PROBLEM TO WORK ON
In the records below, find the line with "bpy.ops.mesh.primitive_cube_add(size=1, location=center)" and the line with "(0.213, 0.29, 0.12))". Print both exactly, along with every line between them, and no other line.

TASK DATA
- - -

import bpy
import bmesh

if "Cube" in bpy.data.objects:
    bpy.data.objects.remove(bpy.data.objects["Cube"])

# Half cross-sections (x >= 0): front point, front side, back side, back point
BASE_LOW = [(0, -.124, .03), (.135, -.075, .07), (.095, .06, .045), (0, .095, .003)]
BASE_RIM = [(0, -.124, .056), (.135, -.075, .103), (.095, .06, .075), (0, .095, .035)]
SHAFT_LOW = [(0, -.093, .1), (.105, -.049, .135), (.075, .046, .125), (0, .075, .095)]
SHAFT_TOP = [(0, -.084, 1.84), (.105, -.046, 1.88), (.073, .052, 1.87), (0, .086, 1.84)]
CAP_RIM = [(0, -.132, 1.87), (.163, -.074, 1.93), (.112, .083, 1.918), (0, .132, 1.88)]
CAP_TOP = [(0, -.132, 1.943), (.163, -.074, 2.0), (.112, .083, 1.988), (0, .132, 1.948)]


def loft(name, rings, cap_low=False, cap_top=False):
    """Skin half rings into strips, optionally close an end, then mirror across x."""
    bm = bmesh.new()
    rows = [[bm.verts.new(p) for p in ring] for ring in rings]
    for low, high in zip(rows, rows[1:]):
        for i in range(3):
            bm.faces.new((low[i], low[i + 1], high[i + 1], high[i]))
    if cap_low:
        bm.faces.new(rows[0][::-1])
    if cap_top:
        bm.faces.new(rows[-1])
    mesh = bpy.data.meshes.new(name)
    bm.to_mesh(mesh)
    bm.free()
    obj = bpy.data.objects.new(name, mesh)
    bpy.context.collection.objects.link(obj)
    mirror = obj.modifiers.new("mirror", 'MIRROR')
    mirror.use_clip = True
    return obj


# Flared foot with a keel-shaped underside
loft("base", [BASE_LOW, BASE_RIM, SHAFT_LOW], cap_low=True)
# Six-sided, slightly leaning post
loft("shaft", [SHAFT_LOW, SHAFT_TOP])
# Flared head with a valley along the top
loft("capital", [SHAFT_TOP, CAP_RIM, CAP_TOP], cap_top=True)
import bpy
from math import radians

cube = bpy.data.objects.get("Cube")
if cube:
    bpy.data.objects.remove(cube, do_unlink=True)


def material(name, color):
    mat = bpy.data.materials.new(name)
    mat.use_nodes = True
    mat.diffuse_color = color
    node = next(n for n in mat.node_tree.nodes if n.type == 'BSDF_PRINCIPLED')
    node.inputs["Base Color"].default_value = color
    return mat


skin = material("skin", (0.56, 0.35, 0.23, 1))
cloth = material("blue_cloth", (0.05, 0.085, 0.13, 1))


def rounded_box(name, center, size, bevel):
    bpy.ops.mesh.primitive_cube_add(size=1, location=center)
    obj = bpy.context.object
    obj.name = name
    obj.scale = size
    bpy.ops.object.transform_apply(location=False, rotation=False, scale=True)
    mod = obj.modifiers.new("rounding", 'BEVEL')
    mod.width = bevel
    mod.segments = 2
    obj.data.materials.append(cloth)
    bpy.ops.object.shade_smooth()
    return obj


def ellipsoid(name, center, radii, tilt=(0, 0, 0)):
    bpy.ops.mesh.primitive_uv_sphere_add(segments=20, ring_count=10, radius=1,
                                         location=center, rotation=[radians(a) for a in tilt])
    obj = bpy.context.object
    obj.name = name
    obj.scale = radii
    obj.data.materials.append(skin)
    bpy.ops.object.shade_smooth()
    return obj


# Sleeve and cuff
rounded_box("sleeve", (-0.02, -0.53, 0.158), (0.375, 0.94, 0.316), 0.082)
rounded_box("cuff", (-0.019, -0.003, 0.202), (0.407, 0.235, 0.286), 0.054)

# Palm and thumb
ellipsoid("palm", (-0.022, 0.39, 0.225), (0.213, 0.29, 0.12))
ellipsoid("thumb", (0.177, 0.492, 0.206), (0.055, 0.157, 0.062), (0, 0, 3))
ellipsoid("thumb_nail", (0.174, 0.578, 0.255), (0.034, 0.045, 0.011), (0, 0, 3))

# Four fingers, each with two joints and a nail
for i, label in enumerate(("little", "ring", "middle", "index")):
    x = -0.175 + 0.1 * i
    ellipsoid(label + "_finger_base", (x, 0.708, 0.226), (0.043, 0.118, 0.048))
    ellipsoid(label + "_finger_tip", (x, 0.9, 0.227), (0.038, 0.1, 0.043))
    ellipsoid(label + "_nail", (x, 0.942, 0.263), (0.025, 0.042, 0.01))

- - -

RESULT OF THE TASK
    bpy.ops.mesh.primitive_cube_add(size=1, location=center)
    obj = bpy.context.object
    obj.name = name
    obj.scale = size
    bpy.ops.object.transform_apply(location=False, rotation=False, scale=True)
    mod = obj.modifiers.new("rounding", 'BEVEL')
    mod.width = bevel
    mod.segments = 2
    obj.data.materials.append(cloth)
    bpy.ops.object.shade_smooth()
    return obj


def ellipsoid(name, center, radii, tilt=(0, 0, 0)):
    bpy.ops.mesh.primitive_uv_sphere_add(segments=20, ring_count=10, radius=1,
                                         location=center, rotation=[radians(a) for a in tilt])
    obj = bpy.context.object
    obj.name = name
    obj.scale = radii
    obj.data.materials.append(skin)
    bpy.ops.object.shade_smooth()
    return obj


# Sleeve and cuff
rounded_box("sleeve", (-0.02, -0.53, 0.158), (0.375, 0.94, 0.316), 0.082)
rounded_box("cuff", (-0.019, -0.003, 0.202), (0.407, 0.235, 0.286), 0.054)

# Palm and thumb
ellipsoid("palm", (-0.022, 0.39, 0.225), (0.213, 0.29, 0.12))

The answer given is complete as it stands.